If he were writing this today, though, his statement might not get any attention. Using third plural pronouns as gender neutral solutions is becoming more and more accepted. A couple of factors come into play. One is discrimination by always using the male pronoun, another is that not everyone is comfortable with their gender.
For a while, there was a movement advocating using new, made-up words, such as ze, ne, ve, and some others. I haven’t heard anyone mention them for at least two years now, though.
Another solution might be to call everyone “it” instead of “he” or “she.” That doesn’t seem right, though, does it?

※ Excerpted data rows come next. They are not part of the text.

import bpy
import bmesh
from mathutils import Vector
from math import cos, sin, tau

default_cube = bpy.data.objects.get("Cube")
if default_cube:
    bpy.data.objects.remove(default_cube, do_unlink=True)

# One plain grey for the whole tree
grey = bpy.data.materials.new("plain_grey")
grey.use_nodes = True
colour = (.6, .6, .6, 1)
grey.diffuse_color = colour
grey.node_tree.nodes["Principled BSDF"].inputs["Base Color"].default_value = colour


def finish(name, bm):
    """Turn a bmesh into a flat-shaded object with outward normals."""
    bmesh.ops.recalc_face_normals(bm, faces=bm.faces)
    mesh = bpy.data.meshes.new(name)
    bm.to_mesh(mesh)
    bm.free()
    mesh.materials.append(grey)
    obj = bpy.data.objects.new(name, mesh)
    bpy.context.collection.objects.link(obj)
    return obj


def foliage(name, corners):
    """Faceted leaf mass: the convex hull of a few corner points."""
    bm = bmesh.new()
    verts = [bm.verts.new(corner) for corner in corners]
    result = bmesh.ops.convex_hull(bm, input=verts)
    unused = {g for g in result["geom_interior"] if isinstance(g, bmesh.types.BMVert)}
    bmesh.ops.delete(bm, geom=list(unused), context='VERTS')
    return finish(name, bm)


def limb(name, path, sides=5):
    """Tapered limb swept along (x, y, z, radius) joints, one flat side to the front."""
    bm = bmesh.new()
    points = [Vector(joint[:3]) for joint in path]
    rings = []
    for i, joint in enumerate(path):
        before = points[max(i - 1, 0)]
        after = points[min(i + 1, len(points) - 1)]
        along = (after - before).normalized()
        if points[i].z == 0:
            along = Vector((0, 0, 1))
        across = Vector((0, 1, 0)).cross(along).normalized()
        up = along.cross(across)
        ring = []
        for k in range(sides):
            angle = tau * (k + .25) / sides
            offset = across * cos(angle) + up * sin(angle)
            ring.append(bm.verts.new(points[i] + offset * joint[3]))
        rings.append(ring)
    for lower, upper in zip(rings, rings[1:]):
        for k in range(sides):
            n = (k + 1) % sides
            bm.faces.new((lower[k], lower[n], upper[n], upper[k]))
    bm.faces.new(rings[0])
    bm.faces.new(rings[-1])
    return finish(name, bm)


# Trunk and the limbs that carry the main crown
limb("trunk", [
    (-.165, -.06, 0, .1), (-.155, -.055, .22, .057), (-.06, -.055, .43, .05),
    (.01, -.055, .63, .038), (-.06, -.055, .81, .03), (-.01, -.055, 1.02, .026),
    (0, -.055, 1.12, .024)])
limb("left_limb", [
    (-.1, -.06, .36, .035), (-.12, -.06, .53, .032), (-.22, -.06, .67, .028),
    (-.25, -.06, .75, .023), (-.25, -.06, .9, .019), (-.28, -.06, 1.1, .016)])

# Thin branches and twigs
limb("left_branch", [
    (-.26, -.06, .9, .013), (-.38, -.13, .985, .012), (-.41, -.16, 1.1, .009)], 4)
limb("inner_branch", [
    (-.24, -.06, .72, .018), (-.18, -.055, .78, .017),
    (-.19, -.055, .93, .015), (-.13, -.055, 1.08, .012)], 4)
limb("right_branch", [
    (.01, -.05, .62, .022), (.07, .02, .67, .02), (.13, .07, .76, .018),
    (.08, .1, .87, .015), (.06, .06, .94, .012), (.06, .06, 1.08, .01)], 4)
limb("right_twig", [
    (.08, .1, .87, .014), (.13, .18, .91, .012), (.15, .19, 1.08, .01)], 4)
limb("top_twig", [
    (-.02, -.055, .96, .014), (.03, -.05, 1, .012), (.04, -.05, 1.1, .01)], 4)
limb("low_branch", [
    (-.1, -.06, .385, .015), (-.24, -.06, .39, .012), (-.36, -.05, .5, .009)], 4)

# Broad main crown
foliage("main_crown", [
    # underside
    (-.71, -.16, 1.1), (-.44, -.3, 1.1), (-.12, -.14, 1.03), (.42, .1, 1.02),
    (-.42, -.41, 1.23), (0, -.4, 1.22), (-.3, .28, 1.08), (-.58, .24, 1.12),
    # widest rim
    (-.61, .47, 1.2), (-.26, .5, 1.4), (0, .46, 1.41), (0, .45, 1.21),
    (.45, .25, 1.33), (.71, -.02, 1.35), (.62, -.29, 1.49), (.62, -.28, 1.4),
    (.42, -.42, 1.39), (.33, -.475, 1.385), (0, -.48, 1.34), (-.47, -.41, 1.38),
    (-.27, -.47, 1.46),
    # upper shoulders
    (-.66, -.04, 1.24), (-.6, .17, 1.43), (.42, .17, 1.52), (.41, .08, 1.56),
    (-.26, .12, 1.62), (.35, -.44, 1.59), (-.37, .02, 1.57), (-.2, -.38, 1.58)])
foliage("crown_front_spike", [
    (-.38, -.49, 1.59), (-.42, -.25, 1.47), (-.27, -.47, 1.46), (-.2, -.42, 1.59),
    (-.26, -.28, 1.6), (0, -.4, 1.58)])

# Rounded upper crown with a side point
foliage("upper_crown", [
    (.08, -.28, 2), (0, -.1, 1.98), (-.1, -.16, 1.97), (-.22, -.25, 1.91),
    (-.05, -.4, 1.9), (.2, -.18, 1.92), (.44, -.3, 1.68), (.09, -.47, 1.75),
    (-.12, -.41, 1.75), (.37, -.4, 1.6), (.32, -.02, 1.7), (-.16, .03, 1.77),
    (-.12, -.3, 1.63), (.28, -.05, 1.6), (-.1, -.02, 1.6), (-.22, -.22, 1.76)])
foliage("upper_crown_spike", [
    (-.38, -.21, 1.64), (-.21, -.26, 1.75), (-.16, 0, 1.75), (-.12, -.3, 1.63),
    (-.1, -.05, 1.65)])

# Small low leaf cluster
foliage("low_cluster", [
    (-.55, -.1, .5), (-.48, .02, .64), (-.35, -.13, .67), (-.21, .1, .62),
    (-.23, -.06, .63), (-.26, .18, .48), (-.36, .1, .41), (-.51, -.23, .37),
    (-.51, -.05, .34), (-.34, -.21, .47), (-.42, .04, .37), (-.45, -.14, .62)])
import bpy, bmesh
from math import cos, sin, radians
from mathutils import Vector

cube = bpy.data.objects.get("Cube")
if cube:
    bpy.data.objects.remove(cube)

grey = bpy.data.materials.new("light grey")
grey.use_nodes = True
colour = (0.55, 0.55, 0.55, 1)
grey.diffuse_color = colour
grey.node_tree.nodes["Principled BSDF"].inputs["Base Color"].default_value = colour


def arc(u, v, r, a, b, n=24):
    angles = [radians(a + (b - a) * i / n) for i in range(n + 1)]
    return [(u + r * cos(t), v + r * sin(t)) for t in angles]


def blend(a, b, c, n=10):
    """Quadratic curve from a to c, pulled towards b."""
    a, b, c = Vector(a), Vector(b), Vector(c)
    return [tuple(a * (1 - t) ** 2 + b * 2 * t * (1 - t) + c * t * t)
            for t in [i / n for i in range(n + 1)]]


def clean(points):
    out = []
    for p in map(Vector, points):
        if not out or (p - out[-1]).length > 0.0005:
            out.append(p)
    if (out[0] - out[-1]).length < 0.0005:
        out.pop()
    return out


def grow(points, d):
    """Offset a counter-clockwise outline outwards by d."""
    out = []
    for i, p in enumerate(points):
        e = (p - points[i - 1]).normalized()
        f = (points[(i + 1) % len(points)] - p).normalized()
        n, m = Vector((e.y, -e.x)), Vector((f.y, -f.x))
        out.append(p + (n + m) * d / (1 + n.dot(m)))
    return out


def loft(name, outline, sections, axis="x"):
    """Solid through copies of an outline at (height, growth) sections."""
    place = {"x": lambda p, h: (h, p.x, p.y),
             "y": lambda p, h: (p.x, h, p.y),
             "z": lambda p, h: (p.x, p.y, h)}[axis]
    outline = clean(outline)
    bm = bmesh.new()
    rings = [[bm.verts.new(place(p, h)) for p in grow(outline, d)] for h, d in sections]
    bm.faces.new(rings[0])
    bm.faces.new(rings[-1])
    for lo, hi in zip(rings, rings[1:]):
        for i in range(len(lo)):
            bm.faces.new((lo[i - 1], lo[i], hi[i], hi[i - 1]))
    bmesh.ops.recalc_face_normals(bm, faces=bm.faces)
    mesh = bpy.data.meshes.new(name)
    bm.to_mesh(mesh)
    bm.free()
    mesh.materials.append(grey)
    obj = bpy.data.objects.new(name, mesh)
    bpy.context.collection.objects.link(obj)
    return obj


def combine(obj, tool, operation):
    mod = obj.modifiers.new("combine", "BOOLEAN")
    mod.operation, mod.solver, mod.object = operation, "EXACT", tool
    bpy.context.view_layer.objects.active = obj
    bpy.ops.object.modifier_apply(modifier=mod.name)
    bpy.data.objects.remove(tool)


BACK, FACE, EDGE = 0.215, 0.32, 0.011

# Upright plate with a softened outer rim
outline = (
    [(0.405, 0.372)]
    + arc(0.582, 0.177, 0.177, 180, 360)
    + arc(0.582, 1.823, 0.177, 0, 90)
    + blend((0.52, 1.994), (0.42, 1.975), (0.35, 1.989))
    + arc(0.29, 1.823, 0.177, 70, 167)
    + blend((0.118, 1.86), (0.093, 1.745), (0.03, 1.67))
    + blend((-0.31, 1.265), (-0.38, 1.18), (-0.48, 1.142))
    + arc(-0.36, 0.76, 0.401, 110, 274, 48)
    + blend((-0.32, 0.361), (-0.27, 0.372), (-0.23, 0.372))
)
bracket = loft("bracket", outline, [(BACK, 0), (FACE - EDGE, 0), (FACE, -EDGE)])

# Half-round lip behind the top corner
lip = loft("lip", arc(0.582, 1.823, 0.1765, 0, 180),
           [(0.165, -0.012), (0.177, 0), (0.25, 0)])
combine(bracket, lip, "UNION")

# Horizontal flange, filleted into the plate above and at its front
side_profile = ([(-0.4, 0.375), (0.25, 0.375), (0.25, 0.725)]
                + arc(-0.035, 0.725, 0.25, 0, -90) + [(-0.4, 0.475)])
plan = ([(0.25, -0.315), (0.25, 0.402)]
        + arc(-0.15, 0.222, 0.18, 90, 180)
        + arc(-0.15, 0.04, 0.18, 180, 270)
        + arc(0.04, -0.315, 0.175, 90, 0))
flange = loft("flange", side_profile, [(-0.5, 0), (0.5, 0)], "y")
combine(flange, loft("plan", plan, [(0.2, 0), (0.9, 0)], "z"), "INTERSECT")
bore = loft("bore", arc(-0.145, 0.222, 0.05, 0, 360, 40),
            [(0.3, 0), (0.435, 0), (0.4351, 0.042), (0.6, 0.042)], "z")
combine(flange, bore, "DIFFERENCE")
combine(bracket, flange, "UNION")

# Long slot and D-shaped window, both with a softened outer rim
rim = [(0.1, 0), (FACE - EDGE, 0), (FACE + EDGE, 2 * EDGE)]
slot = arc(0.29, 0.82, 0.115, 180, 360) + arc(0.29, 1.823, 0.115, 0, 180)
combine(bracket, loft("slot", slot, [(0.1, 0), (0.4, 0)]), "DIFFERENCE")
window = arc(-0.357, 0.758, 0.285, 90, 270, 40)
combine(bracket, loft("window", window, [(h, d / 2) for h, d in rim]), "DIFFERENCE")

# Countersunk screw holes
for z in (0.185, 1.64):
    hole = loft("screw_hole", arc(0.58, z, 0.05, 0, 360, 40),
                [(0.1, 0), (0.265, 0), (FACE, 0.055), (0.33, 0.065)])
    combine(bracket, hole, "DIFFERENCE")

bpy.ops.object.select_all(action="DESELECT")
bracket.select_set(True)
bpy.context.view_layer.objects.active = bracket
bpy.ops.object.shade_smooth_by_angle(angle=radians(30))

Whoever invented the English language (all those millions of people over hundreds of years) just plain forgot to put in a neutral third person singular pronoun, and that makes it hard! Okay, that’s inaccurate. English used to have them, but they’ve fallen by the wayside. “Ou” and “a” are mentioned in this article.
So, since we DO have a neutral third person plural pronoun, it’s getting used more and more when we want to leave the pronoun non-gender-specific. I’m a fan of English language evolution so it doesn’t bother me. In fact, I like it!